The Vanguard Way Blog has been started to complement the Vanguard Way official website: The Vanguard Way is a 66 mile, long distance footpath between East Croydon (South London) and the South Coast port of Newhaven.
Primarily we hope to record interesting sightings along the Vanguard Way with an emphasis on flora and fauna and other 'natural' phenomena. To offer a contribution, please email We will be interested to receive details of what has been sighted, where and when, together with a photo if available.

Tuesday, 22 April 2014

From October - autumn - to April- it's spring again, hooray!

With so many months to catch up on and so much weather to comment on, I'll start with a rare sighting of some Vanguards on the Vanguard Way near Moorhouse Bank.  This photo was taken on the final day of October 2013 at the beginning of some exceptionally wet weather set to last until March.

We walked up to Limpsfield Chart village, paddling most of the way!  Leaves were quite late to fall last year though the beech leaves were beginning to turn to their beautiful golden colour on this walk.  You will note that a Vanguard's work is never done in the first photo of this sequence where a route marker is being replaced.

The winter of 2013/2014 was the wettest and stormiest for many, many years.  Huge numbers of trees were blown over or damaged in the area of Southern England crossed by the Vanguard Way and many areas were flooded or water-logged.

In the absence of photographic evidence for this period, I am including a couple of photos taken in January 2013 submitted by Micky, to give people from drier climes an idea of what footpath walkers had to contend with:

 Copyright M Kohn

Copyright M Kohn

Almost as dramatically as the wet weather started, it finished in March and early spring has been unusually warm, dry and sunny.  Unlike 2013 when spring was late, this year it is pretty well 'on-time' with Hawthorn blossom (May) almost ready to burst its buds.  Bluebells are at their most beautiful being almost fully 'out'.   Woods and verges are carpeted with them, interspersed with the tiny white flowers of stitchwort.

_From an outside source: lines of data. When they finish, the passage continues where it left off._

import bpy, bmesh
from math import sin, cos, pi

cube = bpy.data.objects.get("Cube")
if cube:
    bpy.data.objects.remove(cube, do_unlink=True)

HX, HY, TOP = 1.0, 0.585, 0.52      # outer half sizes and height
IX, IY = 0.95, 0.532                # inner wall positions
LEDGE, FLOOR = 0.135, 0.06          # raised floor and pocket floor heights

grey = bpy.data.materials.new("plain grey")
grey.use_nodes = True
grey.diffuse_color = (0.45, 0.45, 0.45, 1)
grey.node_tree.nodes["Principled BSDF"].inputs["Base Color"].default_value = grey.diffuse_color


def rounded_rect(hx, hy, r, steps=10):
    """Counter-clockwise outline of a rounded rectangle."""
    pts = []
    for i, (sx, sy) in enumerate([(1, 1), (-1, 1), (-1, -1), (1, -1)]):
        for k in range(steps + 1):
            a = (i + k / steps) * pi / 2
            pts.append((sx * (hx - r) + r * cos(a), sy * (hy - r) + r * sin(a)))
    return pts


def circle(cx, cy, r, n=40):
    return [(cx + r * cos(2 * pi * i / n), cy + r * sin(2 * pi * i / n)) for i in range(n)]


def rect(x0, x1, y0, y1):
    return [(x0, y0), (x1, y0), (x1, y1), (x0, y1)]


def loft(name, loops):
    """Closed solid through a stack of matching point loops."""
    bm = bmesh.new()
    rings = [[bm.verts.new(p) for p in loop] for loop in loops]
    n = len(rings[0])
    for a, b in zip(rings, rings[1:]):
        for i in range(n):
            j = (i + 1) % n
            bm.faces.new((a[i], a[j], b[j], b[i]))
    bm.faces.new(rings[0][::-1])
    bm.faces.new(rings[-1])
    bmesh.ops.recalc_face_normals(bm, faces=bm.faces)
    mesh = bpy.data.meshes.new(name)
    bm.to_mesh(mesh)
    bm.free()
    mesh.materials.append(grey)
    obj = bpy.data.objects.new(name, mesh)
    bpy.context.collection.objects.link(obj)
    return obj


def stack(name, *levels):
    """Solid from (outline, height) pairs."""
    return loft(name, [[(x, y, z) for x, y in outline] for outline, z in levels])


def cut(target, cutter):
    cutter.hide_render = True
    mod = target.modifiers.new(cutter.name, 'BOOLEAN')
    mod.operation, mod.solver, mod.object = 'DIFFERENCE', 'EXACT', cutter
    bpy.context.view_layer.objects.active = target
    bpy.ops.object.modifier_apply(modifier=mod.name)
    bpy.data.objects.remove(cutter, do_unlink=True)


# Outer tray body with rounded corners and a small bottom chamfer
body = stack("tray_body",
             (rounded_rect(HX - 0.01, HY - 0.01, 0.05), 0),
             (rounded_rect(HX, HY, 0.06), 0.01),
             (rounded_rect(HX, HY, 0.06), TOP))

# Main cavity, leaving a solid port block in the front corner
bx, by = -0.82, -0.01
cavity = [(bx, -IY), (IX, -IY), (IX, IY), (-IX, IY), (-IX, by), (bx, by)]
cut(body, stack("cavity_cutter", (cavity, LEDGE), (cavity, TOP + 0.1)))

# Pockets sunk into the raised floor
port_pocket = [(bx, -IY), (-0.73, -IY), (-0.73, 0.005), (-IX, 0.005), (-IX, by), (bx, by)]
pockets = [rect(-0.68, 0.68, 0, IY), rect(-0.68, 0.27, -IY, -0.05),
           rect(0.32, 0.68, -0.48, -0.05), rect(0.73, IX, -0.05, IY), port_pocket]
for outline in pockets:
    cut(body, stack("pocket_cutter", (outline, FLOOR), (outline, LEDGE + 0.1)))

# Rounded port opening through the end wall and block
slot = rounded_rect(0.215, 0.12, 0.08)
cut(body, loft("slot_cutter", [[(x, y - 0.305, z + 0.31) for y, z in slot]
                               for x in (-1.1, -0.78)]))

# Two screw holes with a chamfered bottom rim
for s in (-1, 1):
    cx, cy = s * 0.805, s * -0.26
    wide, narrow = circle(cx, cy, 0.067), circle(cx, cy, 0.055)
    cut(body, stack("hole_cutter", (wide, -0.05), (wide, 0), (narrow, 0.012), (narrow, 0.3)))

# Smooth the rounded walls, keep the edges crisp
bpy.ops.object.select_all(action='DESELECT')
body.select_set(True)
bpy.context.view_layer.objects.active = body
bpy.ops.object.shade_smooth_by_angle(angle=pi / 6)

 Our bluebells are the native British Bluebells which can be distinguished from their invading Spanish cousins because the native flowers are grouped on one side of the stem giving the characteristic curved shape of the flower spike.

Trees are rapidly coming out into leaf - leaves at this time of year are a stunning bright green, soon to change into the darker summer colour.  The warm sunny weather seems to have brought a rush of bright green and many trees are beginning to show their flower buds.  Most of our deciduous trees have insignificant flowers but excess pollen can give hayfever sufferers early symptoms.

Another of the old wives tales we knew as children gave weather forecasting advice from whether ash trees or oak trees had their new leaves first.  The saying goes:

Ash before Oak - SOAK
Oak before Ash - SPLASH

If this is correct, we should only have a small amount of rain this summer - splash - because the oak trees are unusually early with their leaves while the ash trees are still looking very dormant.

Oak with new leaves and flowers

Hawthorn with new leaves and flower buds (May)

Field maple with new leaves and flowers

Do keep in touch, enjoy any walking you are doing, especially if it is along the Vanguard Way!

From Crockham Hill towards Limpsfield Chart

From south of Crockham Hill looking north towards Limpsfield Chart
We invite you to come and sample the beautiful countryside of the Vanguard Way!

You can look at this collection of photos by clicking on the web album cover below and running the slide show.  Choose 'Picasa' if you are given the option.  You may need to press esc to return to this blog.

Oct 2013 to April 2014